■ TASK DESCRIPTION:
Restate all entries word for word, minus pictures.

Records from a collection
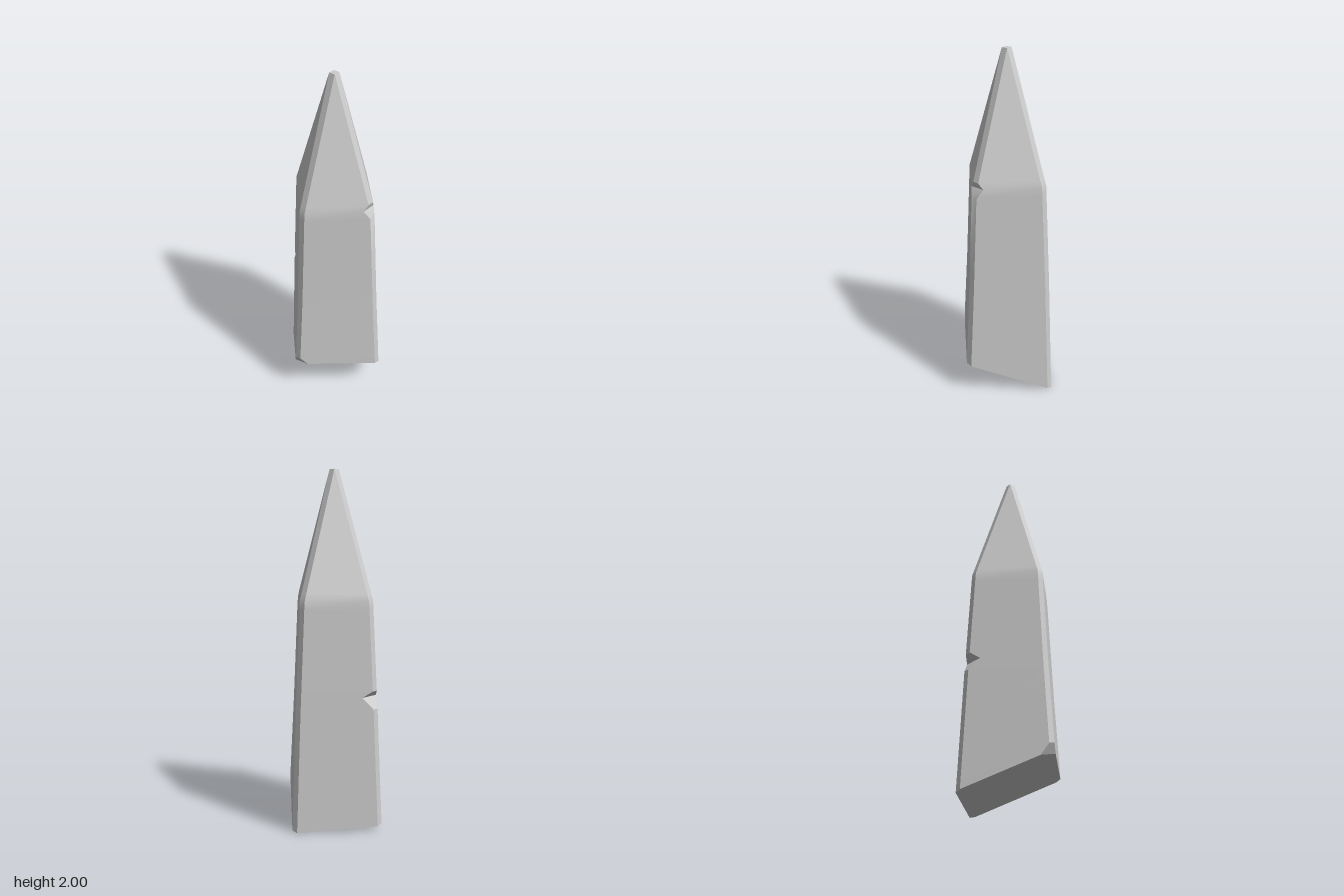
import * as THREE from 'three';
import { toCreasedNormals } from 'three/addons/utils/BufferGeometryUtils.js';

const BEVEL = 0.025;
const SHOULDER = 1.285;

// Half width of the square shaft at a height: gentle taper, then a steep point
function halfWidth(y) {
  return y < SHOULDER
    ? THREE.MathUtils.mapLinear(y, 0.12, SHOULDER, 0.25, 0.2)
    : THREE.MathUtils.mapLinear(y, SHOULDER, 2, 0.2, BEVEL + 0.0005);
}

// Corners counter-clockwise from above: front left, back left, back right, front right
const CORNERS = [[1, 1], [1, -1], [-1, -1], [-1, 1]];

// Square ring with bevelled corners; cuts = bevel width per corner
function ring(y, cuts = {}, slanted = false) {
  const points = [];
  CORNERS.forEach(([sx, sz], k) => {
    const c = cuts[k] ?? BEVEL;
    const h = halfWidth(y);
    const pair = [[sx * (h - c), sz * h], [sx * h, sz * (h - c)]];
    if (sx * sz < 0) pair.reverse();
    for (const [x, z] of pair) {
      points.push(new THREE.Vector3(x, slanted ? y + 0.4 * z - 0.06 * x : y, z));
    }
  });
  return points;
}

function loft(rings) {
  const positions = [];
  const tri = (...corners) => corners.forEach((p) => positions.push(p.x, p.y, p.z));
  const n = rings[0].length;
  for (let r = 0; r < rings.length - 1; r++) {
    const a = rings[r], b = rings[r + 1];
    for (let i = 0; i < n; i++) {
      const j = (i + 1) % n;
      tri(a[i], a[j], b[j]);
      tri(a[i], b[j], b[i]);
    }
  }
  // End caps
  const bottom = rings[0], top = rings[rings.length - 1];
  for (let i = 1; i < n - 1; i++) {
    tri(bottom[0], bottom[i + 1], bottom[i]);
    tri(top[0], top[i], top[i + 1]);
  }
  const geometry = new THREE.BufferGeometry();
  geometry.setAttribute('position', new THREE.Float32BufferAttribute(positions, 3));
  return toCreasedNormals(geometry, 0.45);
}

export function createModel() {
  const group = new THREE.Group();
  group.name = 'obelisk';

  const geometry = loft([
    // Slanted foot with a chipped front right corner
    ring(0.115, { 3: 0.07 }, true),
    ring(0.16, {}, true),
    // Notch in the back right edge
    ring(0.69),
    ring(0.755, { 2: 0.085 }),
    ring(0.79),
    // Notch in the front left edge, at the shoulder
    ring(1.235),
    ring(SHOULDER, { 0: 0.06 }),
    ring(1.32),
    // Blunt tip
    ring(2),
  ]);
  const shaft = new THREE.Mesh(geometry, new THREE.MeshStandardMaterial({ color: 0xcccccc }));
  shaft.name = 'shaft';
  group.add(shaft);
  return group;
}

■ ANSWER FOR THIS EXERCISE:
import * as THREE from 'three';
import { toCreasedNormals } from 'three/addons/utils/BufferGeometryUtils.js';

const BEVEL = 0.025;
const SHOULDER = 1.285;

// Half width of the square shaft at a height: gentle taper, then a steep point
function halfWidth(y) {
  return y < SHOULDER
    ? THREE.MathUtils.mapLinear(y, 0.12, SHOULDER, 0.25, 0.2)
    : THREE.MathUtils.mapLinear(y, SHOULDER, 2, 0.2, BEVEL + 0.0005);
}

// Corners counter-clockwise from above: front left, back left, back right, front right
const CORNERS = [[1, 1], [1, -1], [-1, -1], [-1, 1]];

// Square ring with bevelled corners; cuts = bevel width per corner
function ring(y, cuts = {}, slanted = false) {
  const points = [];
  CORNERS.forEach(([sx, sz], k) => {
    const c = cuts[k] ?? BEVEL;
    const h = halfWidth(y);
    const pair = [[sx * (h - c), sz * h], [sx * h, sz * (h - c)]];
    if (sx * sz < 0) pair.reverse();
    for (const [x, z] of pair) {
      points.push(new THREE.Vector3(x, slanted ? y + 0.4 * z - 0.06 * x : y, z));
    }
  });
  return points;
}

function loft(rings) {
  const positions = [];
  const tri = (...corners) => corners.forEach((p) => positions.push(p.x, p.y, p.z));
  const n = rings[0].length;
  for (let r = 0; r < rings.length - 1; r++) {
    const a = rings[r], b = rings[r + 1];
    for (let i = 0; i < n; i++) {
      const j = (i + 1) % n;
      tri(a[i], a[j], b[j]);
      tri(a[i], b[j], b[i]);
    }
  }
  // End caps
  const bottom = rings[0], top = rings[rings.length - 1];
  for (let i = 1; i < n - 1; i++) {
    tri(bottom[0], bottom[i + 1], bottom[i]);
    tri(top[0], top[i], top[i + 1]);
  }
  const geometry = new THREE.BufferGeometry();
  geometry.setAttribute('position', new THREE.Float32BufferAttribute(positions, 3));
  return toCreasedNormals(geometry, 0.45);
}

export function createModel() {
  const group = new THREE.Group();
  group.name = 'obelisk';

  const geometry = loft([
    // Slanted foot with a chipped front right corner
    ring(0.115, { 3: 0.07 }, true),
    ring(0.16, {}, true),
    // Notch in the back right edge
    ring(0.69),
    ring(0.755, { 2: 0.085 }),
    ring(0.79),
    // Notch in the front left edge, at the shoulder
    ring(1.235),
    ring(SHOULDER, { 0: 0.06 }),
    ring(1.32),
    // Blunt tip
    ring(2),
  ]);
  const shaft = new THREE.Mesh(geometry, new THREE.MeshStandardMaterial({ color: 0xcccccc }));
  shaft.name = 'shaft';
  group.add(shaft);
  return group;
}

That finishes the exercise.